parapet is of thin latticework wrought-iron. The bridge
retains some of its original cast-iron lampbrackets.
Statement of Special Interest
A group with Victoria, Albert Union Railway, King George V and Jamaica bridges.
Originally a halfpenny was charged to pedestrians.
In 1926 girders, suspenders and floor were replaced in steel.
We list buildings of special architectural or historic interest and these are selected according to criteria published in the www.historic-scotland.gov.uk/shep-dec2011.pdf, Annex 2, pp74-76.
The information in the listed building record gives an indication of the special architectural or historic interest of the listed building(s). It is not a definitive historical account or a complete description of the building(s). The format of the listed building record has changed over time. Earlier records may be brief and some information will not have been recorded.
Enquiries relating to works to listed buildings should be made to the local authority in the first instance. Listed building consent is required for works which a local authority considers will affect its character as a building of special architectural or historic interest and local authorities also decide if listed building consent is required.
Listing covers both the exterior and the interior. Listing can cover structures not mentioned which are part of the curtilage of the building, such as boundary walls, gates, gatepiers, ancillary buildings etc. The local authority is responsible for advising on what is covered by the listing including the curtilage of a listed building. For information about curtilage see www.historicenvironment.scot.
Legislation introduced on 1 October 2015 allows us to state that: an object or structure fixed to the listed building; any object or structure within the curtilage of the listed building; and, any part or feature of the listed building that is not of architectural or historic interest may be excluded from a listing. If part of your building is not listed under the new legislation, the part will be excluded in the statutory address and in the statement of special interest. The statement will use the word 'excluding' and quote the relevant section of the Historic Environment Scotland Act 2014. Some earlier listed building records may use the word 'excluding', but if the Act is not quoted, the record has not been revised to reflect current legislation.

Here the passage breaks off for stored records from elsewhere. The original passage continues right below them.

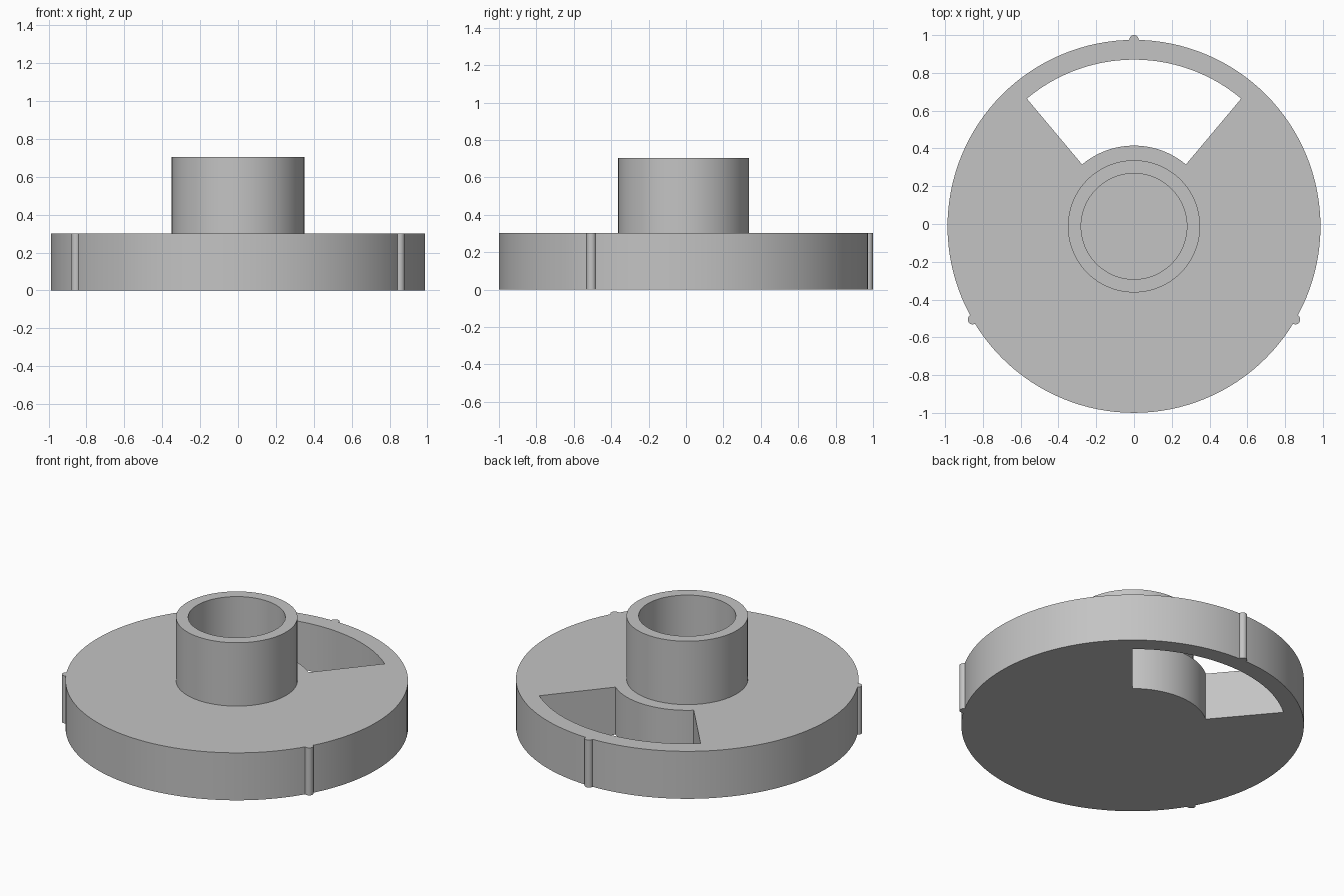
import bpy, bmesh, math

if "Cube" in bpy.data.objects:
    bpy.data.objects.remove(bpy.data.objects["Cube"])

CY = -0.0125          # disc axis offset in y
R, H = 0.9872, 0.302  # disc radius and height
TOP = 0.705           # top of the hub tube

grey = bpy.data.materials.new("plain grey")
grey.diffuse_color = (0.55, 0.55, 0.55, 1)
grey.use_nodes = True
grey.node_tree.nodes["Principled BSDF"].inputs["Base Color"].default_value = grey.diffuse_color


def arc(r, a0, a1, n):
    """Points on an arc about the disc axis, angles in degrees."""
    angles = [math.radians(a0 + (a1 - a0) * i / n) for i in range(n + 1)]
    return [(r * math.cos(a), CY + r * math.sin(a)) for a in angles]


def finish(name, bm):
    bmesh.ops.recalc_face_normals(bm, faces=bm.faces)
    mesh = bpy.data.meshes.new(name)
    bm.to_mesh(mesh)
    bm.free()
    mesh.materials.append(grey)
    obj = bpy.data.objects.new(name, mesh)
    bpy.context.collection.objects.link(obj)
    return obj


def prism(name, outline, z0, z1):
    bm = bmesh.new()
    face = bm.faces.new([bm.verts.new((x, y, z0)) for x, y in outline])
    out = bmesh.ops.extrude_face_region(bm, geom=[face], use_keep_orig=True)
    moved = [v for v in out["geom"] if isinstance(v, bmesh.types.BMVert)]
    bmesh.ops.translate(bm, verts=moved, vec=(0, 0, z1 - z0))
    return finish(name, bm)


def smooth(obj):
    obj.data.shade_smooth()
    obj.data.set_sharp_from_angle(angle=math.radians(30))


# Disc with a sector-shaped window cut right through
disc = prism("disc", arc(R, 0, 360, 128)[:-1], 0, H)
window = prism("window_cutter",
               arc(0.8825, 50, 130, 40) + arc(0.4275, 130, 50, 40), -0.1, H + 0.1)
cut = disc.modifiers.new("window", "BOOLEAN")
cut.operation, cut.solver, cut.object = "DIFFERENCE", "EXACT", window
bpy.context.view_layer.objects.active = disc
bpy.ops.object.modifier_apply(modifier=cut.name)
bpy.data.objects.remove(window)
smooth(disc)

# Hub tube, turned from its wall profile and standing on the disc
bm = bmesh.new()
rings = [[bm.verts.new((x, y, z)) for x, y in arc(r, 0, 360, 96)[:-1]]
         for r, z in ((0.35, H), (0.35, TOP), (0.28, TOP), (0.28, H))]
for lower, upper in zip(rings, rings[1:]):
    for i in range(96):
        j = (i + 1) % 96
        bm.faces.new((lower[i], lower[j], upper[j], upper[i]))
smooth(finish("hub_tube", bm))

# Three small round ribs on the rim
for k, deg in enumerate((90, 210, 330)):
    a = math.radians(deg)
    cx, cy = R * math.cos(a), CY + R * math.sin(a)
    circle = [(cx + 0.0253 * math.cos(t * math.tau / 24),
               cy + 0.0253 * math.sin(t * math.tau / 24)) for t in range(24)]
    smooth(prism(f"rim_rib_{k + 1}", circle, 0, H))
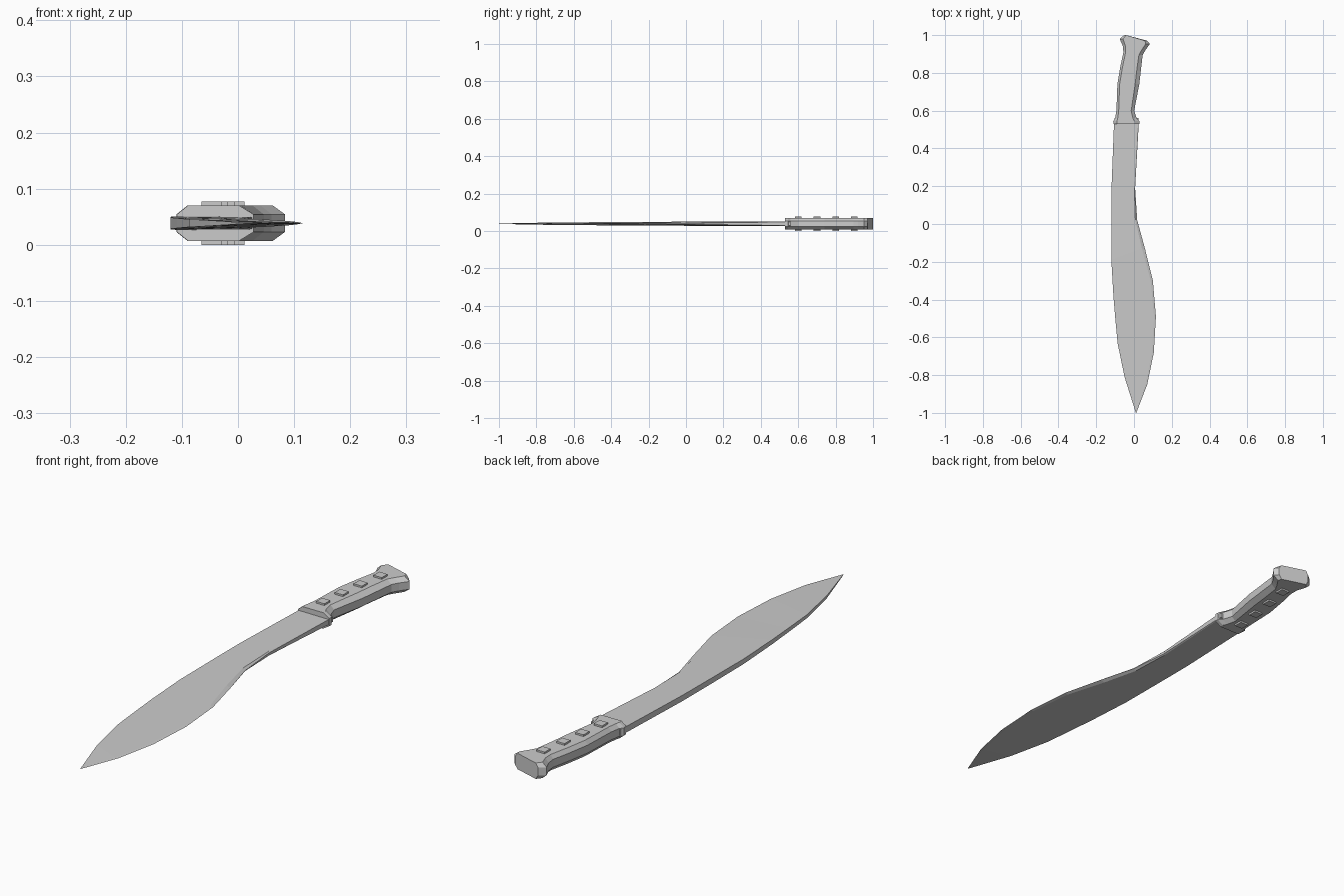
import bpy, bmesh

ZC = 0.0385  # mid-plane of the knife


def loft(name, rings, merge=0.0005):
    """Skin a list of equal-length vertex rings and cap both ends."""
    bm = bmesh.new()
    loops = [[bm.verts.new(p) for p in ring] for ring in rings]
    n = len(loops[0])
    for a, b in zip(loops, loops[1:]):
        for i in range(n):
            j = (i + 1) % n
            bm.faces.new((a[i], a[j], b[j], b[i]))
    bm.faces.new(loops[0])
    bm.faces.new(loops[-1])
    bmesh.ops.remove_doubles(bm, verts=bm.verts[:], dist=merge)
    bmesh.ops.recalc_face_normals(bm, faces=bm.faces[:])
    me = bpy.data.meshes.new(name)
    bm.to_mesh(me)
    bm.free()
    ob = bpy.data.objects.new(name, me)
    bpy.context.collection.objects.link(ob)
    return ob


# Blade stations: spine y, spine x, edge y, edge x, spine half thickness,
# bevel width, bevel half thickness, edge half thickness
blade = [
    (0.56, -0.104, 0.56, 0.024, 0.012, 0.004, 0.011, 0.010),
    (0.53, -0.106, 0.53, 0.025, 0.012, 0.004, 0.011, 0.010),
    (0.19, -0.119, 0.19, 0.006, 0.0115, 0.004, 0.009, 0.005),
    (0.02, -0.120, 0.02, 0.017, 0.011, 0.010, 0.008, 0.001),
    (-0.19, -0.120, -0.13, 0.058, 0.010, 0.016, 0.007, 0.0),
    (-0.38, -0.109, -0.30, 0.100, 0.009, 0.012, 0.004, 0.0),
    (-0.50, -0.099, -0.49, 0.116, 0.008, 0.010, 0.002, 0.0),
    (-0.63, -0.087, -0.68, 0.105, 0.007, 0.010, 0.0015, 0.0),
    (-0.81, -0.050, -0.85, 0.070, 0.005, 0.010, 0.001, 0.0),
    (-1.00, 0.010, -1.00, 0.012, 0.001, 0.001, 0.0005, 0.0),
]
rings = []
for sy, sx, ey, ex, st, bw, bt, et in blade:
    rings.append([(sx, sy, ZC - st), (ex - bw, ey, ZC - bt), (ex, ey, ZC - et),
                  (ex, ey, ZC + et), (ex - bw, ey, ZC + bt), (sx, sy, ZC + st)])
loft("blade", rings)

# Handle stations: left y, left x, right y, right x, chamfer left, chamfer right
handle = [
    (0.53, -0.109, 0.53, 0.028, 0.020, 0.026),
    (0.545, -0.110, 0.545, 0.028, 0.020, 0.026),
    (0.56, -0.100, 0.56, 0.014, 0.014, 0.020),
    (0.60, -0.093, 0.60, 0.001, 0.012, 0.016),
    (0.74, -0.088, 0.74, 0.028, 0.012, 0.022),
    (0.83, -0.073, 0.81, 0.036, 0.012, 0.022),
    (0.91, -0.056, 0.895, 0.046, 0.012, 0.020),
    (0.945, -0.060, 0.92, 0.060, 0.014, 0.020),
    (0.980, -0.076, 0.953, 0.084, 0.018, 0.022),
    (1.00, -0.052, 0.970, 0.070, 0.010, 0.012),
]
H, S = 0.0315, 0.0155  # half height of top face and of the side walls
rings = []
for ly, lx, ry, rx, cl, cr in handle:
    rings.append([(lx + cl, ly, ZC - H), (rx - cr, ry, ZC - H),
                  (rx, ry, ZC - S), (rx, ry, ZC + S),
                  (rx - cr, ry, ZC + H), (lx + cl, ly, ZC + H),
                  (lx, ly, ZC + S), (lx, ly, ZC - S)])
loft("handle", rings)

# Four rivets running right through the handle
for i, (x, y) in enumerate([(-0.047, 0.60), (-0.036, 0.70),
                            (-0.023, 0.80), (-0.006, 0.90)]):
    bpy.ops.mesh.primitive_cube_add(size=1, location=(x, y, ZC))
    rivet = bpy.context.object
    rivet.name = f"rivet_{i + 1}"
    rivet.scale = (0.036, 0.036, 0.077)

Find out more about listing and our other designations at www.historicenvironment.scot/advice-and-support.